In particular, we learn from Mark’s description of this meal that we can never take part in it lightly or casually. It is fatally easy for Christians, as St Paul already found out in Corinth, to come to the family meal in an easy-going fashion, without really thinking out what’s going on and hence what sort of people we should be. When Jesus himself led that Passover celebration, he was aware of a snake in the grass. A betrayer, at the table with him. Mark, as so often, folds the story together in such a way that the middle bit, in this case the prediction of the betrayal, is held in tension between the outer bits, the preparation of the meal and then the meal itself. Somehow, Mark is saying, the forthcoming betrayal is itself part of the meaning.

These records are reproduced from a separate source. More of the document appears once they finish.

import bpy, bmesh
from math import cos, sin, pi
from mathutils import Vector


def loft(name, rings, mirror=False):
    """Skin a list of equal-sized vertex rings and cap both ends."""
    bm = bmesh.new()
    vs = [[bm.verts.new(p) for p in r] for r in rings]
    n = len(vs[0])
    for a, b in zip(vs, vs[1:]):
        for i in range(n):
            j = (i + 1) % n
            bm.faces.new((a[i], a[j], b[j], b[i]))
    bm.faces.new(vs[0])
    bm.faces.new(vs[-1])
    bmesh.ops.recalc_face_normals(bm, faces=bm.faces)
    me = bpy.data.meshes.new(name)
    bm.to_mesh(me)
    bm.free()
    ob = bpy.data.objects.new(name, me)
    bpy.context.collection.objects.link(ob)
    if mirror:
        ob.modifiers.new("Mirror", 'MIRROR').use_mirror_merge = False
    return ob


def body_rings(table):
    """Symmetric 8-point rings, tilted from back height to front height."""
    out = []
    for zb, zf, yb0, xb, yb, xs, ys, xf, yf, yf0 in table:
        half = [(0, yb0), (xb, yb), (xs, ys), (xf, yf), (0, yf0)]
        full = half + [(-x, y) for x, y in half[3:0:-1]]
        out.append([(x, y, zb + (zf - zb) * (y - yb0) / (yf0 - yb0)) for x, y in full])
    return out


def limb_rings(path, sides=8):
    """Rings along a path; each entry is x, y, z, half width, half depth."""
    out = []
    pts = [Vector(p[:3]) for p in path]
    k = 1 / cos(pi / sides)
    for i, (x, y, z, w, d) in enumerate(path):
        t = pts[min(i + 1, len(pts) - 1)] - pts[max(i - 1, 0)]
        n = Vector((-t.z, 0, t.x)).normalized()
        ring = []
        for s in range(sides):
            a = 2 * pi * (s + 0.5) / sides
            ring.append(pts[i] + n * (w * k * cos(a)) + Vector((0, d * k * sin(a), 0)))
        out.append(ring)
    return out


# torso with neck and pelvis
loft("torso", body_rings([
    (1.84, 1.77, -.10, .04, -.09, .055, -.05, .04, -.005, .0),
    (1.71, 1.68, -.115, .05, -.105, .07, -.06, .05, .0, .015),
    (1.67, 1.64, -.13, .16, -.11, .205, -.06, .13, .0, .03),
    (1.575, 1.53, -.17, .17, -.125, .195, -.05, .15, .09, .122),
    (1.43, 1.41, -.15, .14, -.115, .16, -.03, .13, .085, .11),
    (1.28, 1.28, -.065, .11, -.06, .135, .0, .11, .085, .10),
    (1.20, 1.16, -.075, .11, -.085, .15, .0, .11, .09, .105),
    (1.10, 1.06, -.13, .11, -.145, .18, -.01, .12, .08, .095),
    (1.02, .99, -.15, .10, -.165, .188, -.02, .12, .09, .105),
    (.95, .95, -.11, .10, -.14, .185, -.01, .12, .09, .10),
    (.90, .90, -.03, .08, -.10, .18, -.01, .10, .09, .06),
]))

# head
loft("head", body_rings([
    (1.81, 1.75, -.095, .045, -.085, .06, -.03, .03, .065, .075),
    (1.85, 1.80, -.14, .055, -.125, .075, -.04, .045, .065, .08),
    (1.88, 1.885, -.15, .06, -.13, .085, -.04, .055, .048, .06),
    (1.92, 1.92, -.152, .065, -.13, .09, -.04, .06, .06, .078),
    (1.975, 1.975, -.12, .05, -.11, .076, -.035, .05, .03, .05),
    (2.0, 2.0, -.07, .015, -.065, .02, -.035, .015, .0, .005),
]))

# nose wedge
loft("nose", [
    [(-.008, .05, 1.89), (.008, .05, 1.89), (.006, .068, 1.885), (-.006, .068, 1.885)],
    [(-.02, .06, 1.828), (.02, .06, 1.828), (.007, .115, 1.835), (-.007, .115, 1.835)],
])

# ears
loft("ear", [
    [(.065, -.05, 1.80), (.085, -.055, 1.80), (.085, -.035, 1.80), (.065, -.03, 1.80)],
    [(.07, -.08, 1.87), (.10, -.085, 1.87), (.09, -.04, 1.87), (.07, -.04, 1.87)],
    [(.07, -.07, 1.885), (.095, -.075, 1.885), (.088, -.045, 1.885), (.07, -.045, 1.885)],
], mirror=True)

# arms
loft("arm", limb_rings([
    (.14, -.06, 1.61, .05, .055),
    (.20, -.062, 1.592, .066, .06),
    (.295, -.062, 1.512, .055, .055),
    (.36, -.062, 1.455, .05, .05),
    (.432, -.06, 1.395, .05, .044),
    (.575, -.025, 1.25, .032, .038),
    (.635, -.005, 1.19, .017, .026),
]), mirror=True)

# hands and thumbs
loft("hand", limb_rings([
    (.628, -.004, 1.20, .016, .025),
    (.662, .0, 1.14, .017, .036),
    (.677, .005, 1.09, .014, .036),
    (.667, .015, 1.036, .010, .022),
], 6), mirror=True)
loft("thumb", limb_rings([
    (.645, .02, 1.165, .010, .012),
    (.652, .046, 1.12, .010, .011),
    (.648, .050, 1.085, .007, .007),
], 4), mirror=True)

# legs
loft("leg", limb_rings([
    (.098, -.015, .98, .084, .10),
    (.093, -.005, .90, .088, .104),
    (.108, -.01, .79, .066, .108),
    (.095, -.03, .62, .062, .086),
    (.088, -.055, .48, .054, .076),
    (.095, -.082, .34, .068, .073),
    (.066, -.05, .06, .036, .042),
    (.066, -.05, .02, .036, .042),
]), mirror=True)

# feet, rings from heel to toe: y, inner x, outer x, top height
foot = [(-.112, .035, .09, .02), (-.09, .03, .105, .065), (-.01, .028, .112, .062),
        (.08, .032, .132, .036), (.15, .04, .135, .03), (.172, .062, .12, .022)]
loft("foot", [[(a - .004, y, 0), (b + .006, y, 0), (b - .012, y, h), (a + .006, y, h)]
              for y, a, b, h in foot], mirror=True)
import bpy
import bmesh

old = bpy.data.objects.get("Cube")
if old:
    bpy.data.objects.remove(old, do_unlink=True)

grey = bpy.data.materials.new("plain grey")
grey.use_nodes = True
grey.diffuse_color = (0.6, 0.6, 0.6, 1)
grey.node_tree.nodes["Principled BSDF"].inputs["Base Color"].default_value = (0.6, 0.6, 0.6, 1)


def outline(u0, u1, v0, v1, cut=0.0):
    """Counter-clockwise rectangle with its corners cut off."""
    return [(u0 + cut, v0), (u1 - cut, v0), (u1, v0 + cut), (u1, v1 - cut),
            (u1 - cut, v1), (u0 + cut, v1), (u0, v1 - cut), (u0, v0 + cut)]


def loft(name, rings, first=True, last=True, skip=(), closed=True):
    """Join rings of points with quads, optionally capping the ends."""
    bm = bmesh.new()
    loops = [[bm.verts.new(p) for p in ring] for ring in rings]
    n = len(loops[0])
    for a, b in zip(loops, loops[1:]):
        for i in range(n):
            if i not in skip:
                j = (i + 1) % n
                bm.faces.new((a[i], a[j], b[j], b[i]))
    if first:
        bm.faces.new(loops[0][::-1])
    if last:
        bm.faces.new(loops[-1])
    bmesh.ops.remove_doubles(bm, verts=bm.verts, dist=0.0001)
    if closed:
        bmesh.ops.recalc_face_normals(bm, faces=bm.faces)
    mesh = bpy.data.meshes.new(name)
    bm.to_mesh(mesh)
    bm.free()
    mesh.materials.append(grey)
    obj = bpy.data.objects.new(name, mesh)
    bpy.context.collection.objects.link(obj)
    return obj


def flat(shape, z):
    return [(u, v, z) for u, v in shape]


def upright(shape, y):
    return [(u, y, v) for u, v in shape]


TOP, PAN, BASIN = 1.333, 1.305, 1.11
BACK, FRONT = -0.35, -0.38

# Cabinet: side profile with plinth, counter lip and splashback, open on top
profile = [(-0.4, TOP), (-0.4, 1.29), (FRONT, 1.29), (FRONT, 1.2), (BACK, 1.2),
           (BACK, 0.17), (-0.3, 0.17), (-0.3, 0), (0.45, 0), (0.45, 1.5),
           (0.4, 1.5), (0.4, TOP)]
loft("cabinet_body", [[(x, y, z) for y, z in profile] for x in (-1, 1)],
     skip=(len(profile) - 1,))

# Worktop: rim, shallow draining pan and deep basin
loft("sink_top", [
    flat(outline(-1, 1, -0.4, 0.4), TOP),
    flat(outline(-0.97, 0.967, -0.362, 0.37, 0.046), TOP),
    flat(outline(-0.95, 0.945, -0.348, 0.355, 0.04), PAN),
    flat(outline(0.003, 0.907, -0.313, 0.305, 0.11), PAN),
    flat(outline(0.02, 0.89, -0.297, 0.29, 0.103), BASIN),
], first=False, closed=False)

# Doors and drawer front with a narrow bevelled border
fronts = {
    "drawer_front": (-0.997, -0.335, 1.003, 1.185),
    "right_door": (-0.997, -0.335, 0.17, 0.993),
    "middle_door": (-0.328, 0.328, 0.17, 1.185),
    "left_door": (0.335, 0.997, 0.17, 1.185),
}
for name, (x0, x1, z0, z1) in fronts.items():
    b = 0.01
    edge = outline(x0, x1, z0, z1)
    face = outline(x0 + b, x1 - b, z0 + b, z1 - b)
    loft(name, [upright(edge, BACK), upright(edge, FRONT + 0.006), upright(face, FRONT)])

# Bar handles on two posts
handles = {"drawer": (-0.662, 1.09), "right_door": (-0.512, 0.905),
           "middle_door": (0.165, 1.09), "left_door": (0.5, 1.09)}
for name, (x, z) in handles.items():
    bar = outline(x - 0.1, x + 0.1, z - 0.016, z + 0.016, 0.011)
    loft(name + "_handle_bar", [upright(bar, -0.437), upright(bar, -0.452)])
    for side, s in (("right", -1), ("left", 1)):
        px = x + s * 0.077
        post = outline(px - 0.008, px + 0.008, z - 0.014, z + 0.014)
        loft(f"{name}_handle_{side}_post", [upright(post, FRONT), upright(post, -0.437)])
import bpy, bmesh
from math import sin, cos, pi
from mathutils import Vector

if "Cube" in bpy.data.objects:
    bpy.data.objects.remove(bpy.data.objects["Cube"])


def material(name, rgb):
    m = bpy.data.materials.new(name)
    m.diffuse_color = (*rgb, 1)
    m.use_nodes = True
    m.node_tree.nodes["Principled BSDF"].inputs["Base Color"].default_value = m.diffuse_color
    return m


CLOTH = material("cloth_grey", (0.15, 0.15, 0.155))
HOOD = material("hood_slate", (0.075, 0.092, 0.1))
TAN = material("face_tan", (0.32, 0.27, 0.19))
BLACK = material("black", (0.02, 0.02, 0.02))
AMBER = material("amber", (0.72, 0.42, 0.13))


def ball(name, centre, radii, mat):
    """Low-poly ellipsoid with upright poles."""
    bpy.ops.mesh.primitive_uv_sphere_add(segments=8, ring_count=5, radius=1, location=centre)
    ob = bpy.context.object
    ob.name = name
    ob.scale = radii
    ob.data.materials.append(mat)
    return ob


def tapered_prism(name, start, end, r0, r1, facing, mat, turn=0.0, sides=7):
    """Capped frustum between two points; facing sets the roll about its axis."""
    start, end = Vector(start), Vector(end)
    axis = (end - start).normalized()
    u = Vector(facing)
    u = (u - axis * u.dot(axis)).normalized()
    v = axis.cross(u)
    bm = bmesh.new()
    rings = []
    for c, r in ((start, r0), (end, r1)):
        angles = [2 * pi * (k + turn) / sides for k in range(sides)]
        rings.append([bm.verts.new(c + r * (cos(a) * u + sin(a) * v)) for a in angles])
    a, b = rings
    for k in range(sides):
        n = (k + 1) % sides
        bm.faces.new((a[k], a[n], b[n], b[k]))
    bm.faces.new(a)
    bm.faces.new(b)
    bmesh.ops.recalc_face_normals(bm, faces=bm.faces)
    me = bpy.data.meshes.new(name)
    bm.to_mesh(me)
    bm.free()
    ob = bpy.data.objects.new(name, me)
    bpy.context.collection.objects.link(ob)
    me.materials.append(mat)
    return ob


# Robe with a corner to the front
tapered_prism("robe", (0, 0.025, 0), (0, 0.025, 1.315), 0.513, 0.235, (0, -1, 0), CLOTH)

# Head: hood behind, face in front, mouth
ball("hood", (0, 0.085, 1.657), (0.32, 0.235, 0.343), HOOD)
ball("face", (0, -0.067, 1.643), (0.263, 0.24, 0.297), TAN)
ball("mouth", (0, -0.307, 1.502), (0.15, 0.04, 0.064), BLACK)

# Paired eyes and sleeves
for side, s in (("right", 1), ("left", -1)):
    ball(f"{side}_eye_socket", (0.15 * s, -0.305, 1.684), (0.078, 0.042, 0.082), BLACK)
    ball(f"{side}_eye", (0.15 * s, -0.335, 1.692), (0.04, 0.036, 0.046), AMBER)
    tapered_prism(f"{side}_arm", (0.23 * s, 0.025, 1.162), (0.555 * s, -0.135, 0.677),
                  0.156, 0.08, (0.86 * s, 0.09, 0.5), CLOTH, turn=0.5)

When we break bread together ourselves, in other words – whether we call it ‘the Eucharist’ or ‘the Mass’, or ‘the Lord’s Supper’ or ‘Holy Communion’, or simply ‘the bread-breaking’, it’s all the same – we do so in the knowledge that at the heart of every Christian community, and at the heart of every Christian individual, there lies the capacity for betrayal. We keep this festival solemnly, humbly, seeking for mercy and courage and strength, not with a casual cheerfulness that thinks of the meal as a piece of magic which gets round the need for serious spiritual and moral self-examination. Sharing a meal with any friend is a good and powerful thing to do. Sharing a meal – sharing this meal of meals – with Jesus, the meal in which he gives himself to his people and enables them to eat and drink all the meaning of his forthcoming death, is an event so full of meaning that the words run out long before it’s done. Beware the rationalism that takes the Word made Flesh and insists on turning it back again into mere words.
Teach us, good Lord, so to share your table that we may be loyal to you for ever, come what may.